Start of Block

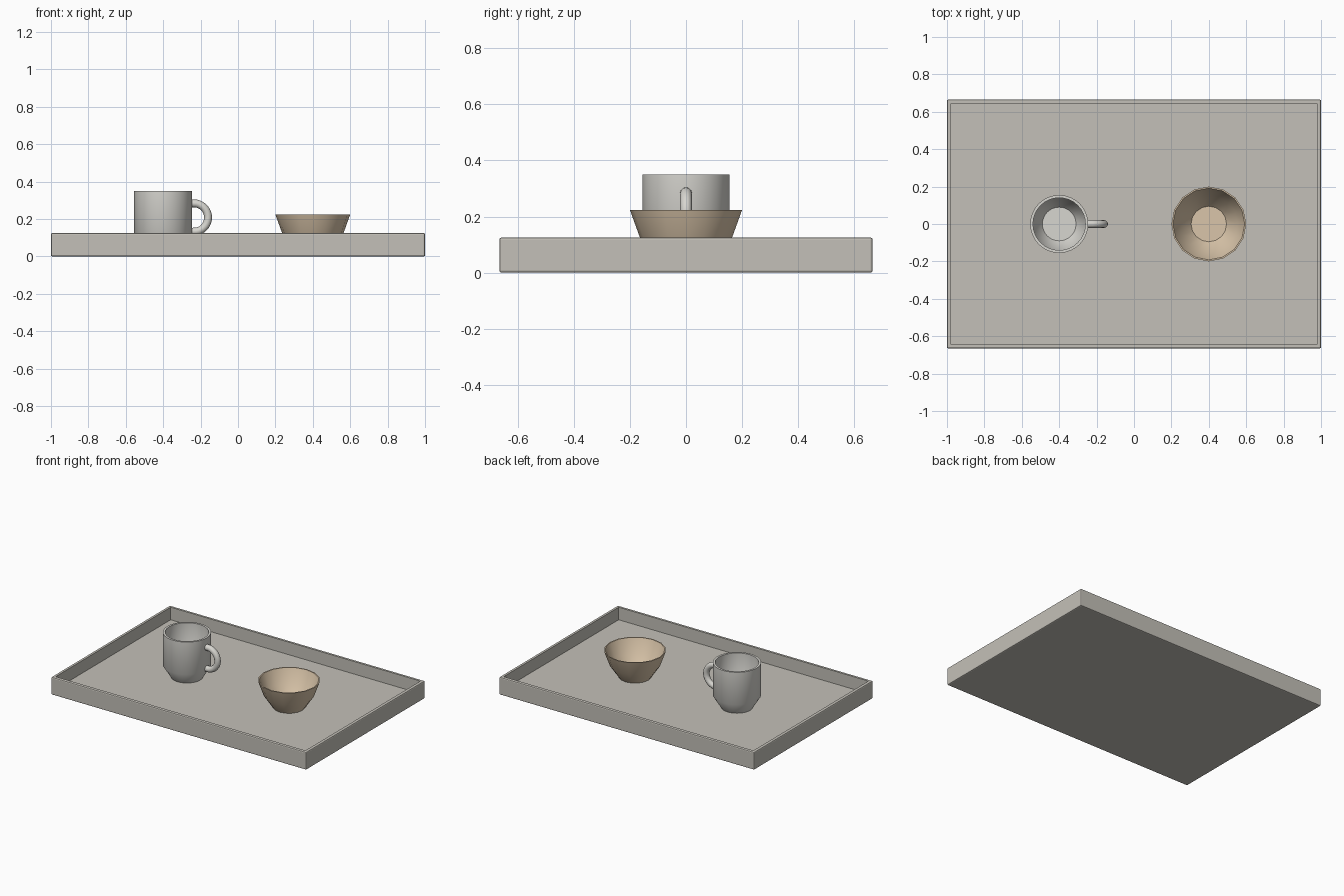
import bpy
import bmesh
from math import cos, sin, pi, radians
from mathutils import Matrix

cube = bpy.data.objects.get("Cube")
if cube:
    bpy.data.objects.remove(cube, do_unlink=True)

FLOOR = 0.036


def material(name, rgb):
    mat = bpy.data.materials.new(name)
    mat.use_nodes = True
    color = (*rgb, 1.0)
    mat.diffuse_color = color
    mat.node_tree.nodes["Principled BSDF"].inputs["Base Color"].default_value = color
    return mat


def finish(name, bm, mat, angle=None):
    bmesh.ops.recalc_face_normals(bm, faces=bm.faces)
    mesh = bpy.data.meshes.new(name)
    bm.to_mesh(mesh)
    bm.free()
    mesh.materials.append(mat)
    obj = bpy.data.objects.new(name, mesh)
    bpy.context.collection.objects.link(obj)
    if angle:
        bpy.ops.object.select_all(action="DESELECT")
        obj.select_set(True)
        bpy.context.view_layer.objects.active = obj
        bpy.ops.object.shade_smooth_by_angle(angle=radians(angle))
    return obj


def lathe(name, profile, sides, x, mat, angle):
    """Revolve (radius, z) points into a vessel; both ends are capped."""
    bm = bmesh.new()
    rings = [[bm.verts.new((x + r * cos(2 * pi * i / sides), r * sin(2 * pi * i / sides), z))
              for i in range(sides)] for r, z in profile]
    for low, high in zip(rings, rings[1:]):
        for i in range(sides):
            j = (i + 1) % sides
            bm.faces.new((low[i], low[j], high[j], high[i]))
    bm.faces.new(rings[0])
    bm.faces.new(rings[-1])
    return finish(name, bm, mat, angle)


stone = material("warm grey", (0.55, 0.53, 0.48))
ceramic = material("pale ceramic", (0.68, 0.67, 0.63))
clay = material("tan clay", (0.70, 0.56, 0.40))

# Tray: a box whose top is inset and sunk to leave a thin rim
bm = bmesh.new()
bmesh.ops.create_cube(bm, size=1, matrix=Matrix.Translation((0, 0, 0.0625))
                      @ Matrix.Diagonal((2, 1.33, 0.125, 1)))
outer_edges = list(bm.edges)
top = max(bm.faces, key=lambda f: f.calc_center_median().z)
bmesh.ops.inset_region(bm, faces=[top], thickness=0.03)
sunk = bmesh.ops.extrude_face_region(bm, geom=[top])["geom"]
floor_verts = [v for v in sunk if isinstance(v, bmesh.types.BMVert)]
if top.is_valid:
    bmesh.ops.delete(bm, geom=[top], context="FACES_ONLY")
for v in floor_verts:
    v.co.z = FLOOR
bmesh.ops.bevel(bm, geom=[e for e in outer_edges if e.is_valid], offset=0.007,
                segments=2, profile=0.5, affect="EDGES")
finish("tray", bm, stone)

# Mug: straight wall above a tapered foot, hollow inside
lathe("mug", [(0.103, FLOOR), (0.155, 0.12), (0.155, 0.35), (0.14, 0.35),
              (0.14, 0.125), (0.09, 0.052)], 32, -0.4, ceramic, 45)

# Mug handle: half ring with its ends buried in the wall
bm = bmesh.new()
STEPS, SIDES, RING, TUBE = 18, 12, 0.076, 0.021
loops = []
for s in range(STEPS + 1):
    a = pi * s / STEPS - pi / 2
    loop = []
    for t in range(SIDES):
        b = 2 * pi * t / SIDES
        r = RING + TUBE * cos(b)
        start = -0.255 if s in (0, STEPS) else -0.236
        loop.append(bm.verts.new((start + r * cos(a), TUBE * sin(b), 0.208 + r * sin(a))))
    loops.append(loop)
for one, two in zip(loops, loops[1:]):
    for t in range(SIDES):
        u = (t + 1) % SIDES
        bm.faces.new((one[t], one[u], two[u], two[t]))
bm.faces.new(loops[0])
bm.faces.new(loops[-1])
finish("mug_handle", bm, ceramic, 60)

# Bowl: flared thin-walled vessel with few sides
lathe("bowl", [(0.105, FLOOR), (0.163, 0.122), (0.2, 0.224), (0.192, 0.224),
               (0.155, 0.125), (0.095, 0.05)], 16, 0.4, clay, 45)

End of Block

Task -> The result should be a word-for-word restatement of all the data, without images.

Response area ->
import bpy
import bmesh
from math import cos, sin, pi, radians
from mathutils import Matrix

cube = bpy.data.objects.get("Cube")
if cube:
    bpy.data.objects.remove(cube, do_unlink=True)

FLOOR = 0.036


def material(name, rgb):
    mat = bpy.data.materials.new(name)
    mat.use_nodes = True
    color = (*rgb, 1.0)
    mat.diffuse_color = color
    mat.node_tree.nodes["Principled BSDF"].inputs["Base Color"].default_value = color
    return mat


def finish(name, bm, mat, angle=None):
    bmesh.ops.recalc_face_normals(bm, faces=bm.faces)
    mesh = bpy.data.meshes.new(name)
    bm.to_mesh(mesh)
    bm.free()
    mesh.materials.append(mat)
    obj = bpy.data.objects.new(name, mesh)
    bpy.context.collection.objects.link(obj)
    if angle:
        bpy.ops.object.select_all(action="DESELECT")
        obj.select_set(True)
        bpy.context.view_layer.objects.active = obj
        bpy.ops.object.shade_smooth_by_angle(angle=radians(angle))
    return obj


def lathe(name, profile, sides, x, mat, angle):
    """Revolve (radius, z) points into a vessel; both ends are capped."""
    bm = bmesh.new()
    rings = [[bm.verts.new((x + r * cos(2 * pi * i / sides), r * sin(2 * pi * i / sides), z))
              for i in range(sides)] for r, z in profile]
    for low, high in zip(rings, rings[1:]):
        for i in range(sides):
            j = (i + 1) % sides
            bm.faces.new((low[i], low[j], high[j], high[i]))
    bm.faces.new(rings[0])
    bm.faces.new(rings[-1])
    return finish(name, bm, mat, angle)


stone = material("warm grey", (0.55, 0.53, 0.48))
ceramic = material("pale ceramic", (0.68, 0.67, 0.63))
clay = material("tan clay", (0.70, 0.56, 0.40))

# Tray: a box whose top is inset and sunk to leave a thin rim
bm = bmesh.new()
bmesh.ops.create_cube(bm, size=1, matrix=Matrix.Translation((0, 0, 0.0625))
                      @ Matrix.Diagonal((2, 1.33, 0.125, 1)))
outer_edges = list(bm.edges)
top = max(bm.faces, key=lambda f: f.calc_center_median().z)
bmesh.ops.inset_region(bm, faces=[top], thickness=0.03)
sunk = bmesh.ops.extrude_face_region(bm, geom=[top])["geom"]
floor_verts = [v for v in sunk if isinstance(v, bmesh.types.BMVert)]
if top.is_valid:
    bmesh.ops.delete(bm, geom=[top], context="FACES_ONLY")
for v in floor_verts:
    v.co.z = FLOOR
bmesh.ops.bevel(bm, geom=[e for e in outer_edges if e.is_valid], offset=0.007,
                segments=2, profile=0.5, affect="EDGES")
finish("tray", bm, stone)

# Mug: straight wall above a tapered foot, hollow inside
lathe("mug", [(0.103, FLOOR), (0.155, 0.12), (0.155, 0.35), (0.14, 0.35),
              (0.14, 0.125), (0.09, 0.052)], 32, -0.4, ceramic, 45)

# Mug handle: half ring with its ends buried in the wall
bm = bmesh.new()
STEPS, SIDES, RING, TUBE = 18, 12, 0.076, 0.021
loops = []
for s in range(STEPS + 1):
    a = pi * s / STEPS - pi / 2
    loop = []
    for t in range(SIDES):
        b = 2 * pi * t / SIDES
        r = RING + TUBE * cos(b)
        start = -0.255 if s in (0, STEPS) else -0.236
        loop.append(bm.verts.new((start + r * cos(a), TUBE * sin(b), 0.208 + r * sin(a))))
    loops.append(loop)
for one, two in zip(loops, loops[1:]):
    for t in range(SIDES):
        u = (t + 1) % SIDES
        bm.faces.new((one[t], one[u], two[u], two[t]))
bm.faces.new(loops[0])
bm.faces.new(loops[-1])
finish("mug_handle", bm, ceramic, 60)

# Bowl: flared thin-walled vessel with few sides
lathe("bowl", [(0.105, FLOOR), (0.163, 0.122), (0.2, 0.224), (0.192, 0.224),
               (0.155, 0.125), (0.095, 0.05)], 16, 0.4, clay, 45)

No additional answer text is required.